Send to

Choose Destination
PLoS Comput Biol. 2015 Nov 17;11(11):e1004509. doi: 10.1371/journal.pcbi.1004509. eCollection 2015 Nov.

Beyond the E-Value: Stratified Statistics for Protein Domain Prediction.

Author information

Department of Molecular Biology, Princeton University, Princeton, New Jersey, United States of America.
Lewis-Sigler Institute for Integrative Genomics, Princeton University, Princeton, New Jersey, United States of America.
Center for Statistics and Machine Learning, Princeton University, Princeton, New Jersey, United States of America.
Department of Biochemistry and Molecular Biology, and the Huck Institutes of the Life Sciences, Pennsylvania State University, University Park, Pennsylvania, United States of America.
Department of Computer Science, Princeton University, Princeton, New Jersey, United States of America.

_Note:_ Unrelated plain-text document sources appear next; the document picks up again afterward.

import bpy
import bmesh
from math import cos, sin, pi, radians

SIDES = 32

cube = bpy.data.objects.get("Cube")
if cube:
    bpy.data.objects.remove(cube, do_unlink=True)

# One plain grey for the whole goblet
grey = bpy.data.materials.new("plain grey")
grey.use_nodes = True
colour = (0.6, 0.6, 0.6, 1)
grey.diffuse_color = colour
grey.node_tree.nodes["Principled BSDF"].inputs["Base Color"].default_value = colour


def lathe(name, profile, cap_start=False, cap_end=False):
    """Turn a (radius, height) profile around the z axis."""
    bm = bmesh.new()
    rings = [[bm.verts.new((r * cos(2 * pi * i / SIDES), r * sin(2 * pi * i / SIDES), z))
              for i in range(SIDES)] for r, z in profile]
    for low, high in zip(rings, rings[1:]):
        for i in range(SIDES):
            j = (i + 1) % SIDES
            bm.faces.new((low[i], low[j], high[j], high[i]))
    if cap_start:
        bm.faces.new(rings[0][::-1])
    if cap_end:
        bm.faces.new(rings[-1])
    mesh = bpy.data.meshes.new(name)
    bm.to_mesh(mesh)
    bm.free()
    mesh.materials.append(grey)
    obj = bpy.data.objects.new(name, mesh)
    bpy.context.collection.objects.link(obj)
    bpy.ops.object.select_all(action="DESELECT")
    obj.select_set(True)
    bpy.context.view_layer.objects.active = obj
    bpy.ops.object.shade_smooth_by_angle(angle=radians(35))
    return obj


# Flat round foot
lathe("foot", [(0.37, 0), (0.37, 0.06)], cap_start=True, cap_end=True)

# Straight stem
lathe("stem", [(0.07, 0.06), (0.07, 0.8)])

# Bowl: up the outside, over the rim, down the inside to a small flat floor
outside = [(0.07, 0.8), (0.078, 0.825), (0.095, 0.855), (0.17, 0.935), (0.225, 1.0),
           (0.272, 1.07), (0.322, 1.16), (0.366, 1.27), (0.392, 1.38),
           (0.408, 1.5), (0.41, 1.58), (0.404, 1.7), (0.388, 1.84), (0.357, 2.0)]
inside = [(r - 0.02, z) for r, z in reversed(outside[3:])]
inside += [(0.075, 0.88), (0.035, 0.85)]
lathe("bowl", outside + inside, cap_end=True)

E-values have been the dominant statistic for protein sequence analysis for the past two decades: from identifying statistically significant local sequence alignments to evaluating matches to hidden Markov models describing protein domain families. Here we formally show that for "stratified" multiple hypothesis testing problems-that is, those in which statistical tests can be partitioned naturally-controlling the local False Discovery Rate (lFDR) per stratum, or partition, yields the most predictions across the data at any given threshold on the FDR or E-value over all strata combined. For the important problem of protein domain prediction, a key step in characterizing protein structure, function and evolution, we show that stratifying statistical tests by domain family yields excellent results. We develop the first FDR-estimating algorithms for domain prediction, and evaluate how well thresholds based on q-values, E-values and lFDRs perform in domain prediction using five complementary approaches for estimating empirical FDRs in this context. We show that stratified q-value thresholds substantially outperform E-values. Contradicting our theoretical results, q-values also outperform lFDRs; however, our tests reveal a small but coherent subset of domain families, biased towards models for specific repetitive patterns, for which weaknesses in random sequence models yield notably inaccurate statistical significance measures. Usage of lFDR thresholds outperform q-values for the remaining families, which have as-expected noise, suggesting that further improvements in domain predictions can be achieved with improved modeling of random sequences. Overall, our theoretical and empirical findings suggest that the use of stratified q-values and lFDRs could result in improvements in a host of structured multiple hypothesis testing problems arising in bioinformatics, including genome-wide association studies, orthology prediction, and motif scanning.

[Indexed for MEDLINE]
Free PMC Article

Supplemental Content

Full text links

Icon for Public Library of Science Icon for PubMed Central
Loading ...
Support Center